– Winner will be drawn at random and will receive the cushion cover + inner of choice, a 1 year Homestyle magazine subscription and a second cushion + inner to give to a friend.
– Competition drawn on Thursday 26th March.
This is a tough one for a Tuesday but I have spent some serious time up to my eyeballs in the BEST kiwi hideaways, glamp-sites and dreamlike getaway locations! Canopy Camping Escapes is a website that lists a very carefully curated selection of spectacular spots scattered around the country. Some are remote bush “flashed up” campsites, sheds perched on hills, tree huts, little converted wagons AND even a fantasy like “underhill” hobbit home!
I already have a few on my list – but I would definitely recommend exploring their collection for a special weekend away OR your next visit to Aotearoa!
I find this space SUPER inspiring – not only in the way it looks and how it has been so thoughtfully designed by its users…but because it kind of encapsulates all my own hopes and dreams of a communal, functional HQ (pipe dreams…)!!
Adelaide designer; Anny Duff couldn’t believe her luck when this light bright space in the CBD came up for lease. She had desperately been looking for somewhere she could show not only her sustainable hemp brand; B.Goods Label – but a place she could curate other product and like minded brands along side it.

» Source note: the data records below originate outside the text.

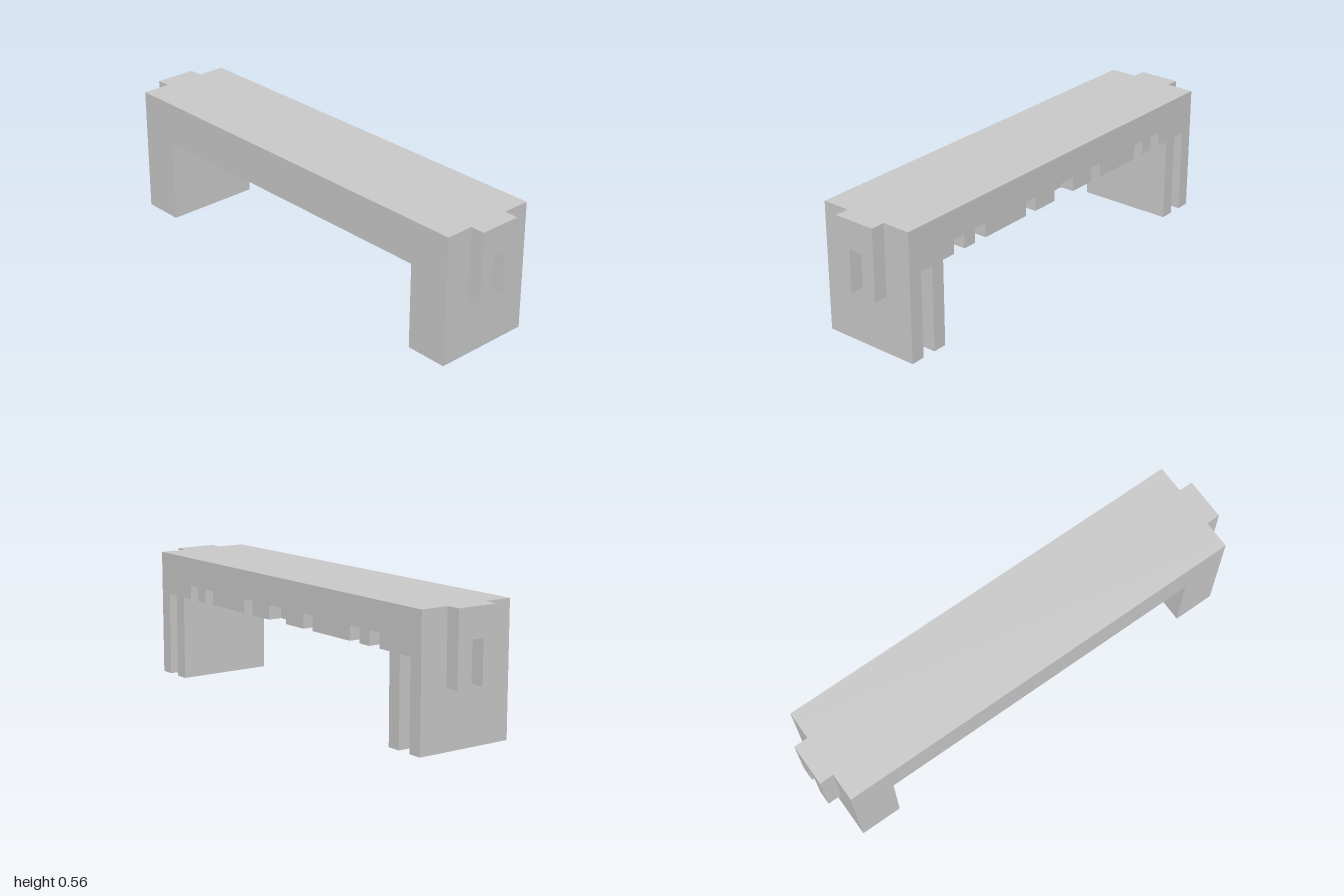
import * as THREE from 'three';

const U = 1 / 16; // every dimension below is in sixteenths

export function createModel() {
  const model = new THREE.Group();
  const material = new THREE.MeshStandardMaterial({ color: 0xcccccc, flatShading: true });

  const toPath = (points, Type = THREE.Shape) =>
    new Type(points.map(([x, y]) => new THREE.Vector2(x * U, y * U)));
  // Mirrors a half outline (running from outside to the middle) across x = 0
  const mirrored = (half) => [...half, ...half.map(([x, y]) => [-x, y]).reverse()];
  const rect = (x0, x1, y0, y1) => [[x0, y0], [x0, y1], [x1, y1], [x1, y0]];
  const extrude = (shape, depth) =>
    new THREE.ExtrudeGeometry(shape, { depth: depth * U, bevelEnabled: false });

  const add = (name, geometry) => {
    const mesh = new THREE.Mesh(geometry, material);
    mesh.name = name;
    model.add(mesh);
    return mesh;
  };

  // Main bridge: top beam on two legs
  const bridge = toPath(mirrored([[15, 9], [15, 0], [12, 0], [12, 6]]));
  add('bridgeBody', extrude(bridge, 6)).position.z = -2.5 * U;

  // Back layer: slots in the legs, notches along the beam and two windows
  const back = toPath(mirrored([
    [15, 9], [15, 0], [14, 0], [14, 6], [13, 6], [13, 0], [12, 0], [12, 6],
    [11, 6], [11, 7], [10, 7], [10, 6], [9, 6], [9, 7], [8, 7], [8, 6],
    [4, 6], [4, 7], [3, 7], [3, 6], [1, 6], [1, 7],
  ]));
  back.holes.push(toPath(rect(5, 7, 7, 8), THREE.Path), toPath(rect(-7, -5, 7, 8), THREE.Path));
  add('notchedBackPanel', extrude(back, 1)).position.z = -3.5 * U;

  // Forked tab on each end
  const fork = toPath(mirrored([[1.5, 9], [1.5, 4], [0.5, 4], [0.5, 7]]));
  const forkGeometry = extrude(fork, 1).rotateY(Math.PI / 2);
  add('leftEndTab', forkGeometry).position.x = 15 * U;
  add('rightEndTab', forkGeometry).position.x = -16 * U;

  return model;
}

“… It was pretty run-down but it still had a lot going for it (like those amazing bathroom tiles!) My partner (who is an Architect) and I took one look and said ‘we can absolutely make this work’. It was such a labor of love to get it to where it is now but so much more meaningful that we did most of the work ourselves. We built all the furniture to be mobile and adapt to a multitude of uses, for different set ups and events so we’re super excited to see what 2015 will bring for the space. ”
I am equally as excited for them!
You can learn more about the current B.Goods Label collection here.
All imagery courtesy of B.Goods Label
Catalogue photographer: Sia Duff
Studio images: Adrian Reveruzzi and Anny Duff
This felt like a beautiful, fresh post for you to enjoy over what I hope is a VERY relaxing holiday period!
Interior Architect Mairead Murphy of Maike Design Studio recently teamed up with exciting furniture brand, Tide Design to help them transform a derelict old factory building (adjacent to their workshop) in Melbourne into this DREAM retail space!
Aside from the truly covetable furniture by Tide – the overall vibe and detail of this space has a lot that can be drawn on in terms of inspiration for your own home!
Mairead had this to say about the collaborative project:
” Working with a long narrow space, a number of angled stages were set to create a meandering path through the space, shifting visual focus from side to side across the width of the showroom to specially grouped furniture ‘sets’ rather than straight to the back of the space. ”
Imagery courtesy of Maike Design Studio and Tide Design
Styling by Ruth Welsby